*** Opening INPUT DATA ***

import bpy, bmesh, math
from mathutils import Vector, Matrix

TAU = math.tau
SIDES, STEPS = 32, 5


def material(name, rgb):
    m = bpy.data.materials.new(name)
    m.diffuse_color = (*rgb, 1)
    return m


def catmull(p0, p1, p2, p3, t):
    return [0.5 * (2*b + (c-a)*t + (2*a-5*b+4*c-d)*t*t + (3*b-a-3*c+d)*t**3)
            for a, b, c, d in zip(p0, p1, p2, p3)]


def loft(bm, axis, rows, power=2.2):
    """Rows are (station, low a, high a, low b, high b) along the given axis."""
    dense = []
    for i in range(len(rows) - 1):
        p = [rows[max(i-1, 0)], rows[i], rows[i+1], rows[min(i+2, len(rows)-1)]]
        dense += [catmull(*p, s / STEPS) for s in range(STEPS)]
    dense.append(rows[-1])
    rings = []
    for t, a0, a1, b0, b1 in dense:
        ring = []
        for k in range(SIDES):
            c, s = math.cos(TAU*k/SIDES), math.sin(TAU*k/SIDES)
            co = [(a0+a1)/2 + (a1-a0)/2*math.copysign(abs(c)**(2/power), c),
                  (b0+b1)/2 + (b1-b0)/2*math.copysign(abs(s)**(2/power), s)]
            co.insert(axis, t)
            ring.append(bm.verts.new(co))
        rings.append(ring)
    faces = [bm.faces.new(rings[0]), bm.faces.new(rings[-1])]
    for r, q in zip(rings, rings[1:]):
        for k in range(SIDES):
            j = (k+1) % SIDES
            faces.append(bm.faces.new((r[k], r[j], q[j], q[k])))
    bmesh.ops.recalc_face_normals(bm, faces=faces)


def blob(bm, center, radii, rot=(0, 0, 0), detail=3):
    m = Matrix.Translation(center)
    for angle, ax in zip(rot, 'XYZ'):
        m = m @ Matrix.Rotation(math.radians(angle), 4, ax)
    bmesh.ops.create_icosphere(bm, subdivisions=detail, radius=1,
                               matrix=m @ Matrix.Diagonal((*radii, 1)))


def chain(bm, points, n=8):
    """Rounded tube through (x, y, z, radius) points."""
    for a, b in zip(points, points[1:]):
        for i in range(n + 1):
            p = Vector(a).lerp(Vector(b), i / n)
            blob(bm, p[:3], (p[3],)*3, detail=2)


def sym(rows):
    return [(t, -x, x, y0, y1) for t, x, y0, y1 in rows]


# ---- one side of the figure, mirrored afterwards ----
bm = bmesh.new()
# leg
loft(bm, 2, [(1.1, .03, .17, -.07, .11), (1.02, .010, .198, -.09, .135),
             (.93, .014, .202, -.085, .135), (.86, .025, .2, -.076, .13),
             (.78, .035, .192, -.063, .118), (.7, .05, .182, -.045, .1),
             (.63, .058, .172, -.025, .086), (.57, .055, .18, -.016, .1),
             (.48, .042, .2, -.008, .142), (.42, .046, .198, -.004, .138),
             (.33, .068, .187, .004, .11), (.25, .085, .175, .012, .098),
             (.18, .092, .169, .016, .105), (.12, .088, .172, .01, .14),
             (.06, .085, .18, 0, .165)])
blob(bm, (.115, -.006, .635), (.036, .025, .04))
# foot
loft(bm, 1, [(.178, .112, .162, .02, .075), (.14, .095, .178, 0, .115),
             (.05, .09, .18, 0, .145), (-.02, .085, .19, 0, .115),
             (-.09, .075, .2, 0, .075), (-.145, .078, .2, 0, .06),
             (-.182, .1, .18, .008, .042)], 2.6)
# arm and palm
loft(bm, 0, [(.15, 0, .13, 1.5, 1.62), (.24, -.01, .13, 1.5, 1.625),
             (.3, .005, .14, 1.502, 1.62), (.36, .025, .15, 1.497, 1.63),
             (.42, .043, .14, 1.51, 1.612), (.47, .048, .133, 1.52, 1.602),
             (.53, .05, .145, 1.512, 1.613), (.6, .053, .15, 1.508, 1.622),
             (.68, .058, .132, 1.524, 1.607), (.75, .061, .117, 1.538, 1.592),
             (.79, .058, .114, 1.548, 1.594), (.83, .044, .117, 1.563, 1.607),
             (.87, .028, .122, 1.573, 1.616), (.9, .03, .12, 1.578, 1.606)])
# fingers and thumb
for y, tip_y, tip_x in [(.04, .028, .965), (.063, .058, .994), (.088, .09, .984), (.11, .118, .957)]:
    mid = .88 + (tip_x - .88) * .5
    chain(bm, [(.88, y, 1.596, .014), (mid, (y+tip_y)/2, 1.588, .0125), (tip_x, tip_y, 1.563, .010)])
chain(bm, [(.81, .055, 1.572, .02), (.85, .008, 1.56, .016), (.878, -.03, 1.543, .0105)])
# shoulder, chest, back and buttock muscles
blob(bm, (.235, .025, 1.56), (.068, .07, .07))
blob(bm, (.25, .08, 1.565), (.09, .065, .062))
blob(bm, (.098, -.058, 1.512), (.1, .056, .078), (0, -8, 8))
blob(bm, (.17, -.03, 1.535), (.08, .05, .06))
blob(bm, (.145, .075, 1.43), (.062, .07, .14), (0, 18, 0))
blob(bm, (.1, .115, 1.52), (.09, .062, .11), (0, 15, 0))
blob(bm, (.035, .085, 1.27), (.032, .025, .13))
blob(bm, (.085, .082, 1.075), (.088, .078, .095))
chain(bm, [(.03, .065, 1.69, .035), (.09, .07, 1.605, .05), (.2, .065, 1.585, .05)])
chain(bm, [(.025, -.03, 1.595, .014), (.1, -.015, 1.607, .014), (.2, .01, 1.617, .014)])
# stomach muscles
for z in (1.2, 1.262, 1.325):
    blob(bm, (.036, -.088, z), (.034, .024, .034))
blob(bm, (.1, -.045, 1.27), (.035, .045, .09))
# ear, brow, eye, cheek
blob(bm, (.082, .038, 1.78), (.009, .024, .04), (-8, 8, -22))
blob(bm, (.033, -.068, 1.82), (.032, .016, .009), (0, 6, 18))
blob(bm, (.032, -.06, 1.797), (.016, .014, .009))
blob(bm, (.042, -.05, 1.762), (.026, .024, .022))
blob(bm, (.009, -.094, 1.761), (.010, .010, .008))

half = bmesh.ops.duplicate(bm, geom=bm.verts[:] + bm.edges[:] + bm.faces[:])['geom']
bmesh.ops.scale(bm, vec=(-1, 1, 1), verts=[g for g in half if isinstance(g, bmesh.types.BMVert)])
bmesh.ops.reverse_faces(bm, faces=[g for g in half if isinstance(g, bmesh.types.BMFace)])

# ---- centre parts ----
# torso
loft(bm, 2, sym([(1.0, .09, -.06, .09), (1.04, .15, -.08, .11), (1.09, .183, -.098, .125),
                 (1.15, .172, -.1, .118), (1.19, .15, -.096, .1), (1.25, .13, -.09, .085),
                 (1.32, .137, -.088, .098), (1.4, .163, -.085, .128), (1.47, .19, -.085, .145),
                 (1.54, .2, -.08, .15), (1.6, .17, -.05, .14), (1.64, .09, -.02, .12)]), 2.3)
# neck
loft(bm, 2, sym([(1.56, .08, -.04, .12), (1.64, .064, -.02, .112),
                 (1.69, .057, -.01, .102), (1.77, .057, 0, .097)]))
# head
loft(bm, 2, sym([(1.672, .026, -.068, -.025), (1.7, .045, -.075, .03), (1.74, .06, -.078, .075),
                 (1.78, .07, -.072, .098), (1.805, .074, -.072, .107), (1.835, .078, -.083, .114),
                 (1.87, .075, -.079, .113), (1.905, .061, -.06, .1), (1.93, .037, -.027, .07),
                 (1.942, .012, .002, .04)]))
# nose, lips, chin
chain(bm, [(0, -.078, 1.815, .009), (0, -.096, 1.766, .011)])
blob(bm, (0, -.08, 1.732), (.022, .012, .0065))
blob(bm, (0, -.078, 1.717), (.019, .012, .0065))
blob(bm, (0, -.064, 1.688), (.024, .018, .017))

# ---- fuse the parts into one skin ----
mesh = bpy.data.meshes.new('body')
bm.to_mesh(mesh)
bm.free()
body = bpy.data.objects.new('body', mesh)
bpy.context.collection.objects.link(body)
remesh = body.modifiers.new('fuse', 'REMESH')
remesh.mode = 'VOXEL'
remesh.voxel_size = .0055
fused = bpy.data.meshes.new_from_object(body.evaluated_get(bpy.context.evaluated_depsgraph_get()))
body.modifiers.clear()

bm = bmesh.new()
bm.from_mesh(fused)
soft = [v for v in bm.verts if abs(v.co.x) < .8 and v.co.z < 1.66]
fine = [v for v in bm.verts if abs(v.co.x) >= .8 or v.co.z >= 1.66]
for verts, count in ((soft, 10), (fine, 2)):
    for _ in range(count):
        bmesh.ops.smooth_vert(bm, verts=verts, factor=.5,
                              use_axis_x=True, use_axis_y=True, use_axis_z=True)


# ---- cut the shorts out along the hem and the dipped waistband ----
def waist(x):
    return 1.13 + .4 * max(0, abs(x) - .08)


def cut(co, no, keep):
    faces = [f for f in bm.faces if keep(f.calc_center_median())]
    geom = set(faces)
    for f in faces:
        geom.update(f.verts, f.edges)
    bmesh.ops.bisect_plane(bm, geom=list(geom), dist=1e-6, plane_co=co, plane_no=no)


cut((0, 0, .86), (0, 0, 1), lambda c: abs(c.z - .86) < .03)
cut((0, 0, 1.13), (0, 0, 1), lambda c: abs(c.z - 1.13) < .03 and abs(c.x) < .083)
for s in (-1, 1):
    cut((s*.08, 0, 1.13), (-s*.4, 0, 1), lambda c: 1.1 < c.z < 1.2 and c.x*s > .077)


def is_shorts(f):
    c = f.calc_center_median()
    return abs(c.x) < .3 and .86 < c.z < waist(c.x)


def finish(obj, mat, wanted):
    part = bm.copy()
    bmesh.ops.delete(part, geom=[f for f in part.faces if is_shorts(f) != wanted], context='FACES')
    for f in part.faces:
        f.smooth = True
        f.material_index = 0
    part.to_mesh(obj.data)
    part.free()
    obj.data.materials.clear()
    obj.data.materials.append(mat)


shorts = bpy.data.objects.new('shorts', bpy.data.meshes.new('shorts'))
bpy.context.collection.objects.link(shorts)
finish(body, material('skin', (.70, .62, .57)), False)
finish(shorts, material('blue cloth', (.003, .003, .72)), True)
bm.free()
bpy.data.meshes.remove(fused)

*** Closing INPUT DATA ***

TASK TO COMPLETE –
Go through the records above and return every line that holds the string "fused".

RESPONSE TO THE TASK –
fused = bpy.data.meshes.new_from_object(body.evaluated_get(bpy.context.evaluated_depsgraph_get()))
bm.from_mesh(fused)
bpy.data.meshes.remove(fused)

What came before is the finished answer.